WHAT TO PRODUCE
Search the records below for the string "return", and report each line that contains it.

RECORDS FOR THIS EXERCISE
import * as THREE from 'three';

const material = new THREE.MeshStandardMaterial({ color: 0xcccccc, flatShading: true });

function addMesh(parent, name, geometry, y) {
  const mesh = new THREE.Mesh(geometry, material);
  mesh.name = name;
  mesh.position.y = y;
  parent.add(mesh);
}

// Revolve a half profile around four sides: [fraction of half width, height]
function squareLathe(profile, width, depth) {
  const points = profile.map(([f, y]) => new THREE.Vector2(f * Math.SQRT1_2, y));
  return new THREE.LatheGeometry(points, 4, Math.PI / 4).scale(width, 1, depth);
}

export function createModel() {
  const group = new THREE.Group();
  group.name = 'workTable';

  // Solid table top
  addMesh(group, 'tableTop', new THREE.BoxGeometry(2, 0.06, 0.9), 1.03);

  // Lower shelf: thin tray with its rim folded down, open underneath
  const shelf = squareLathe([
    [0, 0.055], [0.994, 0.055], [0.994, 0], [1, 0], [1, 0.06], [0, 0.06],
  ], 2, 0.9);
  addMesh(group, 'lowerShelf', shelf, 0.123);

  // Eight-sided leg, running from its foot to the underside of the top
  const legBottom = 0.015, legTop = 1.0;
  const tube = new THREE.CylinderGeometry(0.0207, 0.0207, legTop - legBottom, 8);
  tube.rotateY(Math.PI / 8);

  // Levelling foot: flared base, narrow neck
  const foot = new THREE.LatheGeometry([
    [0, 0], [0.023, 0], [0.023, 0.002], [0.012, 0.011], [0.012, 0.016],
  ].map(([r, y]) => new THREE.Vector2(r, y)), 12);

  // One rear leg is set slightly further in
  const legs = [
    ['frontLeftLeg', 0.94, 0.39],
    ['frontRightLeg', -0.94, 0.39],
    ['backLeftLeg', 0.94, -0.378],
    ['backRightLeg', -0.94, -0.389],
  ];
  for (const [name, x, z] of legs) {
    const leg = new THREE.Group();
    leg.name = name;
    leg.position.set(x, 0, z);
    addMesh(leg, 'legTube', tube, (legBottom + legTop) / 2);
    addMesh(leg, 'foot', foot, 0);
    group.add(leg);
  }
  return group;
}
--
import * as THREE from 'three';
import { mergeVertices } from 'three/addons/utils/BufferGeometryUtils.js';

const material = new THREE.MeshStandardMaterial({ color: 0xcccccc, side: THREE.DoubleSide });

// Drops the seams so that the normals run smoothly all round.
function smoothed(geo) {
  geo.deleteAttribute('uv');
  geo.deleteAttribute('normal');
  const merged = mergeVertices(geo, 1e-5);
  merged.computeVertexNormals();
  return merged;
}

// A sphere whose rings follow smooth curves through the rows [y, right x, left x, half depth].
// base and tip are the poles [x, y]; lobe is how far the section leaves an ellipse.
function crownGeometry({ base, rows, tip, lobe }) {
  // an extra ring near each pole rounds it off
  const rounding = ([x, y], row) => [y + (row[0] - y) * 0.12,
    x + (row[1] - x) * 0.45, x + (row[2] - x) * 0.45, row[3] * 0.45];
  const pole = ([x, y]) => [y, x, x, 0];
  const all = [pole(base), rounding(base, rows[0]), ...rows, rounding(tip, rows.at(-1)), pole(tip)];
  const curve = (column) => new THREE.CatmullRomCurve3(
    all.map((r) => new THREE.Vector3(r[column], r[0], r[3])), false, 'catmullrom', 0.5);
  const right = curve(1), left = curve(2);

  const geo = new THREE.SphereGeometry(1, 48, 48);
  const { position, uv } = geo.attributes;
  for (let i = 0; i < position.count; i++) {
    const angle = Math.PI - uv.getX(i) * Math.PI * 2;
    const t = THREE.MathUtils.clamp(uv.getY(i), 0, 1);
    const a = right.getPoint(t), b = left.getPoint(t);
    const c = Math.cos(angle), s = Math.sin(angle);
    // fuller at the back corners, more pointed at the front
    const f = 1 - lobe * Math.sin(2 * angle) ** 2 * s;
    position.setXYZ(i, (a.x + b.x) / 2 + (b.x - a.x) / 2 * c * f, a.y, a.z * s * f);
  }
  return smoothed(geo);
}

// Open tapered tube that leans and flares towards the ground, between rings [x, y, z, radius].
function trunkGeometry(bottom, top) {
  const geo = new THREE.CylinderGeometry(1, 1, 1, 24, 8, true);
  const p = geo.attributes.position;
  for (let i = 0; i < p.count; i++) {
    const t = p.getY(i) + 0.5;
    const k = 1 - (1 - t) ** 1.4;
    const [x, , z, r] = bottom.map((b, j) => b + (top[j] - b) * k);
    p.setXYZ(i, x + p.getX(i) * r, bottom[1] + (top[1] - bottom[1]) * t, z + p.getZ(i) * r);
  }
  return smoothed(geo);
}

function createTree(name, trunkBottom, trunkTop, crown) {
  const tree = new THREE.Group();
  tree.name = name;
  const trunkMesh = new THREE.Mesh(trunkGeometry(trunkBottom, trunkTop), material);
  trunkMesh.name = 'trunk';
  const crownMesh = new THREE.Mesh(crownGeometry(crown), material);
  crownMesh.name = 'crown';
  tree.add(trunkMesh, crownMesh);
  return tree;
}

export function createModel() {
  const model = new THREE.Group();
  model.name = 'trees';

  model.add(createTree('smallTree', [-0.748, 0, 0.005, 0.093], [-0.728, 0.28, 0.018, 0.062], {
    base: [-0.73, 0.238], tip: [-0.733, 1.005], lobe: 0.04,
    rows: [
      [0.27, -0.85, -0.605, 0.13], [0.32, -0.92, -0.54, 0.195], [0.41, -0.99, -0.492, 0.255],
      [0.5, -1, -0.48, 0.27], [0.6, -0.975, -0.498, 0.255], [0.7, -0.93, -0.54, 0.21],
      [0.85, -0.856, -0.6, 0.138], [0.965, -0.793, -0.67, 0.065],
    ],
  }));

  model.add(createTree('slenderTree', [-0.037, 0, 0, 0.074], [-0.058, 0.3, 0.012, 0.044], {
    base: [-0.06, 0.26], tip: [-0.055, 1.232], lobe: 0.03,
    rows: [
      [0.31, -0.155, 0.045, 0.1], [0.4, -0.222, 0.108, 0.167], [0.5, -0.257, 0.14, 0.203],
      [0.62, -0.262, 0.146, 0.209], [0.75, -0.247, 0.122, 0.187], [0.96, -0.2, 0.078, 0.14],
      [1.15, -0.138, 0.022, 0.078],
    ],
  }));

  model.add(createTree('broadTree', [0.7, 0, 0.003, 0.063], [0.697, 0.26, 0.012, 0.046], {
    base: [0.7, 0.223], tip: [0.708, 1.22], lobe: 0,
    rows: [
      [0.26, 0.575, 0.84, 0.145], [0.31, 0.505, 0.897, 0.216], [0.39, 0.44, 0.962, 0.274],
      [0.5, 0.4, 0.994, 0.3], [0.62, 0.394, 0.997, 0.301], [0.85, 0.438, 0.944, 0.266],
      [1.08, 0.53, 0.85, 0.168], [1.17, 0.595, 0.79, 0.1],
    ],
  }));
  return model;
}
--
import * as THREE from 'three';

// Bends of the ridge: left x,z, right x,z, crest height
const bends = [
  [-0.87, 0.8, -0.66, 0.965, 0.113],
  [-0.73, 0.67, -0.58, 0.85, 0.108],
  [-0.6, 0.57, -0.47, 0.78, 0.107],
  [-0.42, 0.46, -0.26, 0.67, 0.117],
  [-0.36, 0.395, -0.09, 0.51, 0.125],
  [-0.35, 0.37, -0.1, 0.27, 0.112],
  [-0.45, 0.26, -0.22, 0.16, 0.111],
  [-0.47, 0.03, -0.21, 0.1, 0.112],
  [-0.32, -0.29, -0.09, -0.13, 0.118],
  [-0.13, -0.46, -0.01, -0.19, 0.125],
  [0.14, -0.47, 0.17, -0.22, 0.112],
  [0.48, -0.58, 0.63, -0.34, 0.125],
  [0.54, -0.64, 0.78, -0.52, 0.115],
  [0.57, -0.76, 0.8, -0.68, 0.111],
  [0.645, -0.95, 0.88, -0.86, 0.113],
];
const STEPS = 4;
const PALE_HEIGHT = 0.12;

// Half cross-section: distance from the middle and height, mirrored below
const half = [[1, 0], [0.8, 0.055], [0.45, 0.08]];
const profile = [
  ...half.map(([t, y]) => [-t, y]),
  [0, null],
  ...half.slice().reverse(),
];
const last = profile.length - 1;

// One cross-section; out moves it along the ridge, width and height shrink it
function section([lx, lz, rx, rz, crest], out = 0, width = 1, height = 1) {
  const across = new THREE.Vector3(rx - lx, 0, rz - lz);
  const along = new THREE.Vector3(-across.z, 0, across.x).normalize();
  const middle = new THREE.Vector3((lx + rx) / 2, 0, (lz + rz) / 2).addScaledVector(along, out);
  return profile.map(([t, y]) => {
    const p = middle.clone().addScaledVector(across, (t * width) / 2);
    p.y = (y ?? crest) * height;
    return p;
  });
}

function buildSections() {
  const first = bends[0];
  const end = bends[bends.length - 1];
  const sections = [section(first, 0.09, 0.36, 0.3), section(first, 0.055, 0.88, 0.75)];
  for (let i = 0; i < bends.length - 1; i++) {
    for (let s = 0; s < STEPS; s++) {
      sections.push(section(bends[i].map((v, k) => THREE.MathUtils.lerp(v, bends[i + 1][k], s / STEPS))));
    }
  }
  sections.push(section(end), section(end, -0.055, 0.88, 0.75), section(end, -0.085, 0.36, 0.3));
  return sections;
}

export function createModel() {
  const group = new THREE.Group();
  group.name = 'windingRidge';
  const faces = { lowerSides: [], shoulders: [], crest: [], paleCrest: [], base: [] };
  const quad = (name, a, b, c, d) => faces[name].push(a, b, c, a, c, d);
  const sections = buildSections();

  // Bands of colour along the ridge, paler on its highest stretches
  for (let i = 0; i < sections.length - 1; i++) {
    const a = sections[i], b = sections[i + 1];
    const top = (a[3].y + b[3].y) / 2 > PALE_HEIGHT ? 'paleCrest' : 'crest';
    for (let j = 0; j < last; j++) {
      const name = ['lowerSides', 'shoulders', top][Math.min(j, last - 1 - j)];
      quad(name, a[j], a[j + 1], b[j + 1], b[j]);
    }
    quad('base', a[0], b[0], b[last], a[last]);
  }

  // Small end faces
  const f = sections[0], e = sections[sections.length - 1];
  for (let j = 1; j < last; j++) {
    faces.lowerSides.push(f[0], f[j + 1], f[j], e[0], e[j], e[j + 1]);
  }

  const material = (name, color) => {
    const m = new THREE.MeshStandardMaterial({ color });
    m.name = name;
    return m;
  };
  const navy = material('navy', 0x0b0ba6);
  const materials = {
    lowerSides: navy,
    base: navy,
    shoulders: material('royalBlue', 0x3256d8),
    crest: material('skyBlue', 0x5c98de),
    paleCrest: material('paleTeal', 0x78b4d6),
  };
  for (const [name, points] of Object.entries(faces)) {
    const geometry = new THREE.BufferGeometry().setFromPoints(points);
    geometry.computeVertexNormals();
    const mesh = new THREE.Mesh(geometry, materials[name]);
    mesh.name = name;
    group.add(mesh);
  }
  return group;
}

FINISHED TASK
  return new THREE.LatheGeometry(points, 4, Math.PI / 4).scale(width, 1, depth);
  return group;
  return merged;
  return smoothed(geo);
  return smoothed(geo);
  return tree;
  return model;
  return profile.map(([t, y]) => {
    return p;
  return sections;
    return m;
  return group;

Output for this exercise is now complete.